# [THE TASK]
Every entry is to be written out word for word.

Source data
☆ ☆ ☆ ☆ ☆
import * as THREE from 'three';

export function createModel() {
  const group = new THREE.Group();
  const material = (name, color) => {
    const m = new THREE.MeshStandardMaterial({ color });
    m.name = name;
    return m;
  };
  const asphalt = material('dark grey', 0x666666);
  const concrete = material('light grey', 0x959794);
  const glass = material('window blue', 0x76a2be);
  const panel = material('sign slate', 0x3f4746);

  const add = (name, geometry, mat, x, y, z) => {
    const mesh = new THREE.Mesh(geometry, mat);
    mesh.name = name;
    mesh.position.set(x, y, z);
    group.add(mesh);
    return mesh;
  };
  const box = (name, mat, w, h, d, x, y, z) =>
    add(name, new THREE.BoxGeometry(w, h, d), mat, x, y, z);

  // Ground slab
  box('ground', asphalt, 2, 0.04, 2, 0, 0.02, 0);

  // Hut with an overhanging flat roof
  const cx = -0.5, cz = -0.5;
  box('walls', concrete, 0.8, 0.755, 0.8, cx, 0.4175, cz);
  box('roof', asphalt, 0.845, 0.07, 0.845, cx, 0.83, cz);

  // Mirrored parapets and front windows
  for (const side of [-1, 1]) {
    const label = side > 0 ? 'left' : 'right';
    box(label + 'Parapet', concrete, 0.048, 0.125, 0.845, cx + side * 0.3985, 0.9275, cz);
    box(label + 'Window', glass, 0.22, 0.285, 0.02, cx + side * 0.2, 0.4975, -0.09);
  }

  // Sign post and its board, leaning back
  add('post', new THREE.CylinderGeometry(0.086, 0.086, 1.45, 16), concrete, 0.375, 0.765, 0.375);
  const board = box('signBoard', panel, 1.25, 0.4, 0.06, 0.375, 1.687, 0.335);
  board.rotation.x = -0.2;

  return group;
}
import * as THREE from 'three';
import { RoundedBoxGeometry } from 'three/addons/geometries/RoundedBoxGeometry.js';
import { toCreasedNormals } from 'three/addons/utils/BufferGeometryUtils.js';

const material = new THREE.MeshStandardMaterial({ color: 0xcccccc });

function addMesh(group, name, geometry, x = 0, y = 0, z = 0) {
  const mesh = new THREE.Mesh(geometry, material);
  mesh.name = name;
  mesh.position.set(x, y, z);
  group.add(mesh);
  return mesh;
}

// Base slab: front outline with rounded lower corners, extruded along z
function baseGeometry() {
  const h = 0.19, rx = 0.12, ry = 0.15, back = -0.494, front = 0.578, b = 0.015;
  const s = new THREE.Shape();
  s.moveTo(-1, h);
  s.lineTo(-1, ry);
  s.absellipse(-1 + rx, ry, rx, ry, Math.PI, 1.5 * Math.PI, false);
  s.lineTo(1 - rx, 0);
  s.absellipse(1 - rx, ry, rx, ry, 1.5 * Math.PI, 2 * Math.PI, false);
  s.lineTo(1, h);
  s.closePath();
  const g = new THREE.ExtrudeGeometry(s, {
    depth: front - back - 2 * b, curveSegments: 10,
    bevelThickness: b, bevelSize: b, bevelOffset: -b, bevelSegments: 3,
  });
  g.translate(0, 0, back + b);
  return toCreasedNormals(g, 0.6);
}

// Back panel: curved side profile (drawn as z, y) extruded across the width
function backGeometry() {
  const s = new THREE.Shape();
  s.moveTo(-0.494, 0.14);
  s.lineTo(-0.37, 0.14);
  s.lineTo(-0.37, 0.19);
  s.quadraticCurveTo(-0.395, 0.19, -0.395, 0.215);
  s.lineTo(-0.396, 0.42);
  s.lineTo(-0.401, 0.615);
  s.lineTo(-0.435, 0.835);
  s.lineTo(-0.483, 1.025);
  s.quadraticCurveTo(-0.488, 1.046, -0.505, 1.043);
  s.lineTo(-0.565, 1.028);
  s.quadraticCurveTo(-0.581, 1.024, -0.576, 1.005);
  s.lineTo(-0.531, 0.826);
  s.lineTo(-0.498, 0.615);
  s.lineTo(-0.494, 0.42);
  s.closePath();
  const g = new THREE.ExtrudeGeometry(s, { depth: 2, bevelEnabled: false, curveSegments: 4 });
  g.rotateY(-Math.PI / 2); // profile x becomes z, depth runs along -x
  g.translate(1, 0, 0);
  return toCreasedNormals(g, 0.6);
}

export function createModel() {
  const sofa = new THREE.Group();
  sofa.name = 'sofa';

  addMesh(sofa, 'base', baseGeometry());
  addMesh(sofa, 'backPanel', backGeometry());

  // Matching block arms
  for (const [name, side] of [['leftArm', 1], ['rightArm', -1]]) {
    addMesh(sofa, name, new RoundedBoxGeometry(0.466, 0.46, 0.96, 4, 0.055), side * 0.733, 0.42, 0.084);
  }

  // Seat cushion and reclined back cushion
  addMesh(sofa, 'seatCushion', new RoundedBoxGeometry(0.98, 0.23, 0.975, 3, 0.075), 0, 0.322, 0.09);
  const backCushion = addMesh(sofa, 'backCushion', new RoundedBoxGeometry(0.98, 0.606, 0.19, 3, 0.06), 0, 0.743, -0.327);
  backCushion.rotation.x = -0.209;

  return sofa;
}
☆ ☆ ☆ ☆ ☆
# [RESPONSE FOR THIS EXERCISE]
import * as THREE from 'three';

export function createModel() {
  const group = new THREE.Group();
  const material = (name, color) => {
    const m = new THREE.MeshStandardMaterial({ color });
    m.name = name;
    return m;
  };
  const asphalt = material('dark grey', 0x666666);
  const concrete = material('light grey', 0x959794);
  const glass = material('window blue', 0x76a2be);
  const panel = material('sign slate', 0x3f4746);

  const add = (name, geometry, mat, x, y, z) => {
    const mesh = new THREE.Mesh(geometry, mat);
    mesh.name = name;
    mesh.position.set(x, y, z);
    group.add(mesh);
    return mesh;
  };
  const box = (name, mat, w, h, d, x, y, z) =>
    add(name, new THREE.BoxGeometry(w, h, d), mat, x, y, z);

  // Ground slab
  box('ground', asphalt, 2, 0.04, 2, 0, 0.02, 0);

  // Hut with an overhanging flat roof
  const cx = -0.5, cz = -0.5;
  box('walls', concrete, 0.8, 0.755, 0.8, cx, 0.4175, cz);
  box('roof', asphalt, 0.845, 0.07, 0.845, cx, 0.83, cz);

  // Mirrored parapets and front windows
  for (const side of [-1, 1]) {
    const label = side > 0 ? 'left' : 'right';
    box(label + 'Parapet', concrete, 0.048, 0.125, 0.845, cx + side * 0.3985, 0.9275, cz);
    box(label + 'Window', glass, 0.22, 0.285, 0.02, cx + side * 0.2, 0.4975, -0.09);
  }

  // Sign post and its board, leaning back
  add('post', new THREE.CylinderGeometry(0.086, 0.086, 1.45, 16), concrete, 0.375, 0.765, 0.375);
  const board = box('signBoard', panel, 1.25, 0.4, 0.06, 0.375, 1.687, 0.335);
  board.rotation.x = -0.2;

  return group;
}
import * as THREE from 'three';
import { RoundedBoxGeometry } from 'three/addons/geometries/RoundedBoxGeometry.js';
import { toCreasedNormals } from 'three/addons/utils/BufferGeometryUtils.js';

const material = new THREE.MeshStandardMaterial({ color: 0xcccccc });

function addMesh(group, name, geometry, x = 0, y = 0, z = 0) {
  const mesh = new THREE.Mesh(geometry, material);
  mesh.name = name;
  mesh.position.set(x, y, z);
  group.add(mesh);
  return mesh;
}

// Base slab: front outline with rounded lower corners, extruded along z
function baseGeometry() {
  const h = 0.19, rx = 0.12, ry = 0.15, back = -0.494, front = 0.578, b = 0.015;
  const s = new THREE.Shape();
  s.moveTo(-1, h);
  s.lineTo(-1, ry);
  s.absellipse(-1 + rx, ry, rx, ry, Math.PI, 1.5 * Math.PI, false);
  s.lineTo(1 - rx, 0);
  s.absellipse(1 - rx, ry, rx, ry, 1.5 * Math.PI, 2 * Math.PI, false);
  s.lineTo(1, h);
  s.closePath();
  const g = new THREE.ExtrudeGeometry(s, {
    depth: front - back - 2 * b, curveSegments: 10,
    bevelThickness: b, bevelSize: b, bevelOffset: -b, bevelSegments: 3,
  });
  g.translate(0, 0, back + b);
  return toCreasedNormals(g, 0.6);
}

// Back panel: curved side profile (drawn as z, y) extruded across the width
function backGeometry() {
  const s = new THREE.Shape();
  s.moveTo(-0.494, 0.14);
  s.lineTo(-0.37, 0.14);
  s.lineTo(-0.37, 0.19);
  s.quadraticCurveTo(-0.395, 0.19, -0.395, 0.215);
  s.lineTo(-0.396, 0.42);
  s.lineTo(-0.401, 0.615);
  s.lineTo(-0.435, 0.835);
  s.lineTo(-0.483, 1.025);
  s.quadraticCurveTo(-0.488, 1.046, -0.505, 1.043);
  s.lineTo(-0.565, 1.028);
  s.quadraticCurveTo(-0.581, 1.024, -0.576, 1.005);
  s.lineTo(-0.531, 0.826);
  s.lineTo(-0.498, 0.615);
  s.lineTo(-0.494, 0.42);
  s.closePath();
  const g = new THREE.ExtrudeGeometry(s, { depth: 2, bevelEnabled: false, curveSegments: 4 });
  g.rotateY(-Math.PI / 2); // profile x becomes z, depth runs along -x
  g.translate(1, 0, 0);
  return toCreasedNormals(g, 0.6);
}

export function createModel() {
  const sofa = new THREE.Group();
  sofa.name = 'sofa';

  addMesh(sofa, 'base', baseGeometry());
  addMesh(sofa, 'backPanel', backGeometry());

  // Matching block arms
  for (const [name, side] of [['leftArm', 1], ['rightArm', -1]]) {
    addMesh(sofa, name, new RoundedBoxGeometry(0.466, 0.46, 0.96, 4, 0.055), side * 0.733, 0.42, 0.084);
  }

  // Seat cushion and reclined back cushion
  addMesh(sofa, 'seatCushion', new RoundedBoxGeometry(0.98, 0.23, 0.975, 3, 0.075), 0, 0.322, 0.09);
  const backCushion = addMesh(sofa, 'backCushion', new RoundedBoxGeometry(0.98, 0.606, 0.19, 3, 0.06), 0, 0.743, -0.327);
  backCushion.rotation.x = -0.209;

  return sofa;
}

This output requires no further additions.